EXERCISE BRIEF
Only the number is needed: how many lines of the records include "WHITE"?

[Records contained in a dataset]
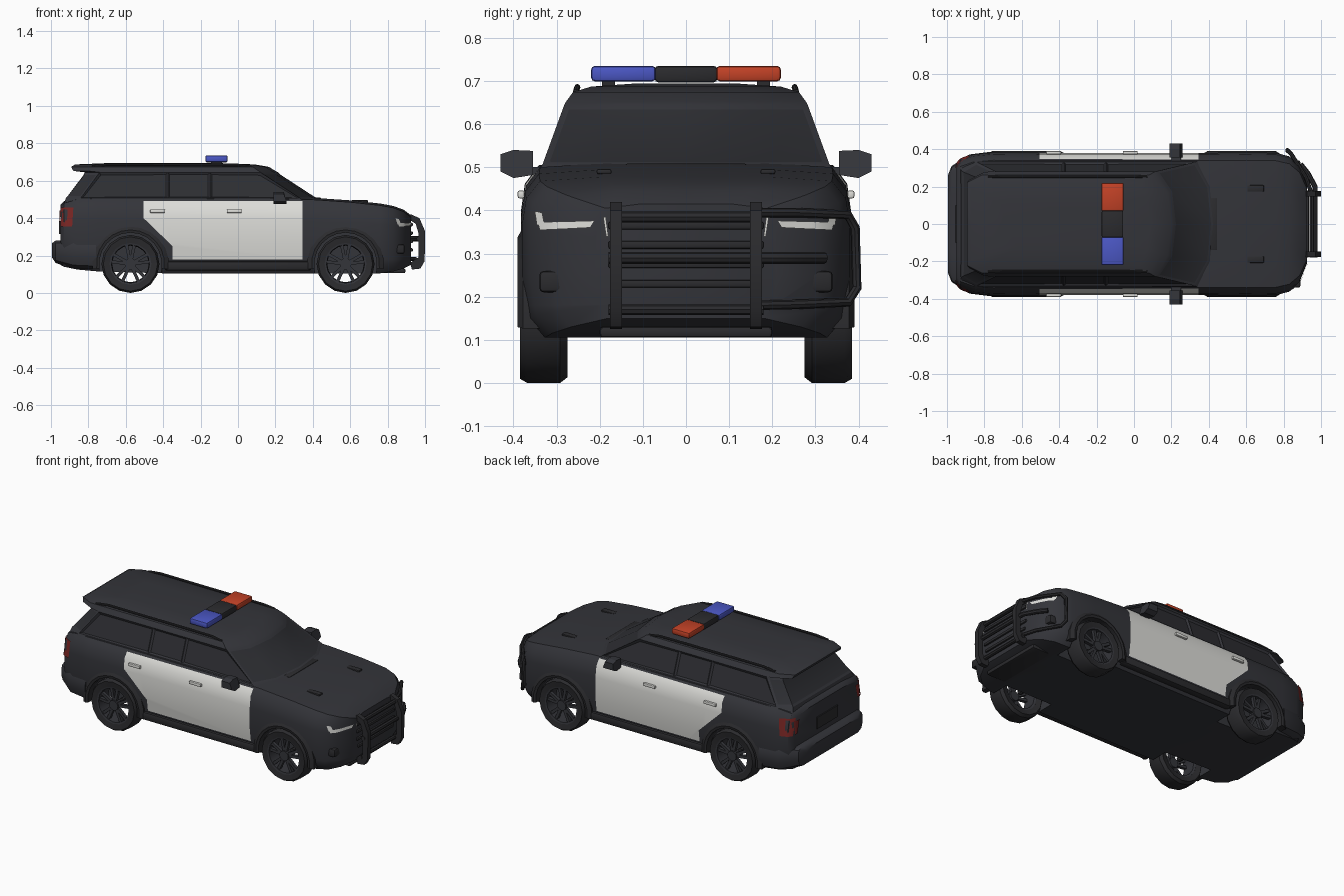
import bpy, bmesh, math
from mathutils import Vector
from mathutils.bvhtree import BVHTree

if "Cube" in bpy.data.objects:
    bpy.data.objects.remove(bpy.data.objects["Cube"])


def material(name, rgb):
    m = bpy.data.materials.new(name)
    m.use_nodes = True
    m.diffuse_color = (*rgb, 1)
    bsdf = next(n for n in m.node_tree.nodes if n.type == 'BSDF_PRINCIPLED')
    bsdf.inputs["Base Color"].default_value = (*rgb, 1)
    return m


PAINT = material("charcoal paint", (.034, .035, .042))
GLASS = material("dark glass", (.026, .027, .032))
RUBBER = material("black rubber", (.024, .024, .027))
WHITE = material("white paint", (.72, .72, .69))
RED = material("red lamp", (.55, .055, .02))
BLUE = material("blue lamp", (.07, .095, .55))
TAIL = material("tail lamp red", (.2, .02, .018))


def finish(name, bm, mats, angle=35):
    bmesh.ops.recalc_face_normals(bm, faces=bm.faces)
    me = bpy.data.meshes.new(name)
    bm.to_mesh(me)
    bm.free()
    ob = bpy.data.objects.new(name, me)
    bpy.context.collection.objects.link(ob)
    for m in mats:
        me.materials.append(m)
    bpy.ops.object.select_all(action='DESELECT')
    ob.select_set(True)
    bpy.context.view_layer.objects.active = ob
    if angle:
        bpy.ops.object.shade_smooth_by_angle(angle=math.radians(angle))
    return ob


def loft(rings, capped=True, closed=False):
    bm = bmesh.new()
    rows = [[bm.verts.new(p) for p in ring] for ring in rings]
    n = len(rows[0])
    pairs = list(zip(rows, rows[1:])) + ([(rows[-1], rows[0])] if closed else [])
    for a, b in pairs:
        for i in range(n):
            bm.faces.new((a[i], a[(i + 1) % n], b[(i + 1) % n], b[i]))
    if capped:
        bm.faces.new(rows[0])
        bm.faces.new(rows[-1])
    bmesh.ops.recalc_face_normals(bm, faces=bm.faces)
    return bm


def box(name, center, size, mat, bevel=0.0):
    bm = bmesh.new()
    bmesh.ops.create_cube(bm, size=1)
    for v in bm.verts:
        v.co = Vector(center) + Vector([a * b for a, b in zip(v.co, size)])
    if bevel:
        bmesh.ops.bevel(bm, geom=bm.edges[:], offset=bevel, segments=2, affect='EDGES', profile=.5)
    return finish(name, bm, [mat])


def tube(name, pts, radius, mat):
    cu = bpy.data.curves.new(name, 'CURVE')
    cu.dimensions = '3D'
    cu.bevel_depth, cu.bevel_resolution, cu.use_fill_caps = radius, 2, True
    sp = cu.splines.new('POLY')
    sp.points.add(len(pts) - 1)
    for p, co in zip(sp.points, pts):
        p.co = (*co, 1)
        p.radius = 1
    cu.materials.append(mat)
    ob = bpy.data.objects.new(name, cu)
    bpy.context.collection.objects.link(ob)
    bpy.ops.object.select_all(action='DESELECT')
    ob.select_set(True)
    bpy.context.view_layer.objects.active = ob
    bpy.ops.object.convert(target='MESH')
    bpy.ops.object.shade_smooth_by_angle(angle=math.radians(40))


def mirrored(half):
    return half + [(x, -y, z) for x, y, z in reversed(half[1:-1])]


def section(x, w, zb, zs, crown=.01):
    outline = [(0, 0), (.86, 0), (.96, .12), (1, .4), (1, .72), (.975, .89), (.89, 1)]
    half = [(x, w * a, zb + (zs - zb) * f) for a, f in outline]
    return mirrored(half + [(x, w * .5, zs + crown), (x, 0, zs + crown)])


# Main body: lofted along its length, then cut along the door panel borders
stations = [(-.95, .315, .15, .46), (-.93, .345, .14, .48), (-.86, .372, .125, .5),
            (-.75, .383, .115, .505), (-.4, .38, .105, .505), (.38, .38, .105, .5),
            (.6, .383, .105, .485), (.76, .38, .105, .468), (.83, .362, .115, .455),
            (.885, .31, .13, .435), (.925, .21, .15, .405)]
bm = loft([section(*s) for s in stations])
surface = BVHTree.FromBMesh(bm)
slant = Vector((.15, 0, .155))
corner = Vector((-.505, 0, .40))
for co, no in [((-.505, 0, 0), (1, 0, 0)), ((-.35, 0, 0), (1, 0, 0)), ((.345, 0, 0), (1, 0, 0)),
               ((0, 0, .18), (0, 0, 1)), ((0, 0, .492), (0, 0, 1)), (corner, slant)]:
    bmesh.ops.bisect_plane(bm, geom=bm.verts[:] + bm.edges[:] + bm.faces[:],
                           plane_co=co, plane_no=no)
for f in bm.faces:
    c = f.calc_center_median()
    inside = -.505 < c.x < .345 and .18 < c.z < .492 and abs(f.normal.y) > .2
    f.material_index = int(inside and (c.x > -.35 or (c - corner).dot(slant) > 0))
body = finish("body", bm, [PAINT, WHITE])

# Cabin: stacked outlines with inset glass
levels = [(.46, .46, .38, .36, -.935), (.508, .425, .33, .332, -.92), (.645, .215, .12, .282, -.82),
          (.652, .2, .11, .278, -.88), (.674, .165, .08, .262, -.892), (.687, .09, .03, .22, -.87),
          (.694, -.1, -.14, .12, -.7)]
rings = [mirrored([(xf, 0, z), (xf - .02, w * .6, z), (xa, w, z), (-.15, w, z), (-.375, w, z),
                   (xr + .08, w, z), (xr, w * .85, z), (xr, 0, z)]) for z, xf, xa, w, xr in levels]
bm = loft(rings)
panes = [f for f in bm.faces if .57 < f.calc_center_median().z < .585 and len(f.verts) == 4]
side = [f for f in panes if abs(f.normal.y) > .75]
front = [f for f in panes if f not in side and f.normal.x > 0]
rear = [f for f in panes if f not in side and f.normal.x < 0]
bmesh.ops.inset_individual(bm, faces=side, thickness=.014, depth=-.01)
for group in (front, rear):
    bmesh.ops.inset_region(bm, faces=group, thickness=.014, depth=-.004, use_even_offset=True)
for f in panes:
    f.material_index = 1
finish("cabin", bm, [PAINT, GLASS], 30)

# Rear bumper
finish("rear_bumper", loft([section(*s, 0) for s in [
    (-.995, .26, .19, .265), (-.975, .31, .16, .28), (-.88, .372, .13, .285), (-.76, .387, .125, .28)]]), [PAINT])


def spin(profile, x, z, sides):
    return [[(x + r * math.cos(t), y, z + r * math.sin(t)) for r, y in profile]
            for t in (2 * math.pi * i / sides for i in range(sides))]


# Wheels, arches and wheel well cutters
R = .155
for end, x in (("front", .575), ("rear", -.575)):
    for hand, s in (("left", 1), ("right", -1)):
        tag = f"{end}_{hand}"
        tire = [(.11, .285), (.142, .275), (R, .292), (R, .368), (.145, .385), (.112, .38)]
        rim = [(.098, .29), (.112, .285), (.112, .38), (.102, .378)]
        for part, prof, mat in (("tire", tire, RUBBER), ("rim", rim, PAINT)):
            finish(f"{part}_{tag}", loft(spin([(r, s * y) for r, y in prof], x, R, 16), False, True), [mat])
        hub = bmesh.new()
        for k in range(10):
            t = 2 * math.pi * (k // 2) / 5 + (.2 if k % 2 else -.2) + math.pi / 2
            d, n = Vector((math.cos(t), 0, math.sin(t))), Vector((-math.sin(t), 0, math.cos(t)))
            made = bmesh.ops.create_cube(hub, size=1)["verts"]
            for v in made:
                v.co = Vector((x, s * .362, R)) + d * (.065 + v.co.x * .085) + n * v.co.y * .017 \
                    + Vector((0, v.co.z * .02, 0))
        made = bmesh.ops.create_cone(hub, cap_ends=True, segments=12, radius1=.03, radius2=.03, depth=.04)["verts"]
        for v in made:
            v.co = Vector((x + v.co.x, s * .36 + v.co.z, R + v.co.y))
        finish(f"spokes_{tag}", hub, [PAINT])
        # Arch flare
        arch = []
        for i in range(13):
            t = math.radians(-8 + 196 * i / 12)
            arch.append([(x + r * math.cos(t), s * y, R + r * math.sin(t))
                         for r, y in ((.167, .34), (.167, .388), (.182, .391), (.205, .378), (.205, .34))])
        finish(f"arch_{tag}", loft(arch), [RUBBER])
        cutter = finish(f"well_cutter_{tag}", loft(
            [[(x + .17 * math.cos(math.pi * i / 10), s * y, R - .002 + .17 * math.sin(math.pi * i / 10))
              for i in range(20)] for y in (.22, .5)]), [], 0)
        cutter.hide_render = True
        cutter.hide_set(True)
        for target in (body, bpy.data.objects["rear_bumper"]):
            if target is body or end == "rear":
                mod = target.modifiers.new("wheel well", 'BOOLEAN')
                mod.operation, mod.object, mod.solver = 'DIFFERENCE', cutter, 'EXACT'
    tube(f"{end}_axle", [(x, -.3, R), (x, .3, R)], .015, RUBBER)


# Thin plates laid on the body surface; corners are given in the projection plane
def plate(name, corners, axis, sign, mat, steps=5):
    bm = bmesh.new()
    a, b, c, d = (Vector(p) for p in corners)
    grid = []
    for i in range(steps + 1):
        u = i / steps
        row = []
        for p in (a.lerp(b, u), d.lerp(c, u)):
            start = Vector((2 * sign, p.x, p.y)) if axis == 'x' else Vector((p.x, 2 * sign, p.y))
            ray = Vector((-sign, 0, 0)) if axis == 'x' else Vector((0, -sign, 0))
            hit, normal = surface.ray_cast(start, ray)[:2]
            row.append(bm.verts.new(hit + normal * .005 if hit else start * .45))
        grid.append(row)
    for p, q in zip(grid, grid[1:]):
        bm.faces.new((p[0], q[0], q[1], p[1]))
    finish(name, bm, [mat])


for hand, s in (("left", 1), ("right", -1)):
    # Headlights and tail lights
    plate(f"headlight_strip_{hand}", [(s * .34, .372), (s * .21, .376), (s * .22, .36), (s * .335, .354)], 'x', 1, WHITE)
    plate(f"headlight_corner_{hand}", [(s * .347, .398), (s * .33, .394), (s * .325, .37), (s * .342, .365)], 'x', 1, WHITE)
    plate(f"headlight_inner_{hand}", [(s * .192, .385), (s * .185, .34), (s * .18, .34), (s * .186, .385)], 'x', 1, WHITE)
    plate(f"tail_light_{hand}", [(-.945, .455), (-.878, .455), (-.885, .355), (-.945, .355)], 'y', s, TAIL)
    plate(f"tail_light_back_{hand}", [(s * .27, .44), (s * .312, .44), (s * .312, .36), (s * .29, .36)], 'x', -1, TAIL)
    # Mirrors, handles, sills and trim
    bm = loft([[(.19 + dx, s * y, z) for dx, z in ((0, lo), (.07, lo), (.055, hi), (0, hi))]
               for y, lo, hi in ((.355, .482, .538), (.4, .475, .54), (.43, .49, .53))])
    finish(f"mirror_{hand}", bm, [PAINT], 20)
    box(f"mirror_arm_{hand}", (.225, s * .345, .492), (.05, .06, .018), PAINT)
    for n, x in (("front", -.02), ("rear", -.43)):
        box(f"{n}_handle_{hand}", (x, s * .382, .437), (.08, .016, .018), WHITE, .004)
    box(f"sill_{hand}", (0, s * .355, .145), (.78, .05, .05), RUBBER, .012)
    tube(f"roof_rail_{hand}", [(-.78, s * .255, .676), (-.7, s * .252, .686), (0, s * .252, .684),
                               (.07, s * .255, .674)], .007, RUBBER)
    box(f"hood_vent_{hand}", (.65, s * .19, .49), (.09, .035, .012), RUBBER, .005)
    box(f"bumper_intake_{hand}", (.85, s * .29, .235), (.08, .1, .05), RUBBER, .01)
    box(f"light_mount_{hand}", (-.115, s * .18, .69), (.06, .03, .03), RUBBER)
    # Push bar post
    post = [(.93, .125), (.975, .13), (.998, .17), (1, .33), (.97, .4), (.925, .42),
            (.905, .4), (.95, .37), (.965, .32), (.965, .19), (.92, .16)]
    finish(f"push_bar_post_{hand}", loft([[(x, s * .162 + d, z) for x, z in post] for d in (-.014, .014)]), [RUBBER])

# Grille, lower lip and cowl
for i in range(4):
    box(f"grille_bar_{i}", (.925, 0, .23 + i * .045), (.02, .36 - .02 * (i == 0), .018), RUBBER, .005)
box("front_lip", (.83, 0, .118), (.13, .4, .025), RUBBER, .008)
box("wiper_cowl", (.42, 0, .502), (.05, .28, .014), RUBBER, .005)
box("licence_recess", (-.953, 0, .35), (.008, .2, .07), RUBBER)

# Push bar rails and the side loop
tube("push_bar_top", [(.95, -.17, .385), (.95, .17, .385)], .013, RUBBER)
tube("push_bar_middle", [(.968, -.18, .29), (.968, .2, .29), (.93, .27, .29), (.89, .32, .29)], .014, RUBBER)
tube("push_bar_bottom", [(.95, -.18, .17), (.95, .18, .17)], .012, RUBBER)
tube("push_bar_loop", [(.95, .16, .395), (.92, .25, .395), (.84, .375, .39), (.82, .392, .36),
                       (.82, .396, .22), (.84, .375, .187), (.92, .25, .182), (.95, .16, .18)], .011, RUBBER)

# Roof light bar
box("light_bar_center", (-.115, 0, .716), (.115, .145, .038), RUBBER, .008)
box("light_bar_red", (-.115, .145, .717), (.12, .15, .036), RED, .009)
box("light_bar_blue", (-.115, -.145, .717), (.12, .15, .036), BLUE, .009)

SOLUTION TO THIS TASK
6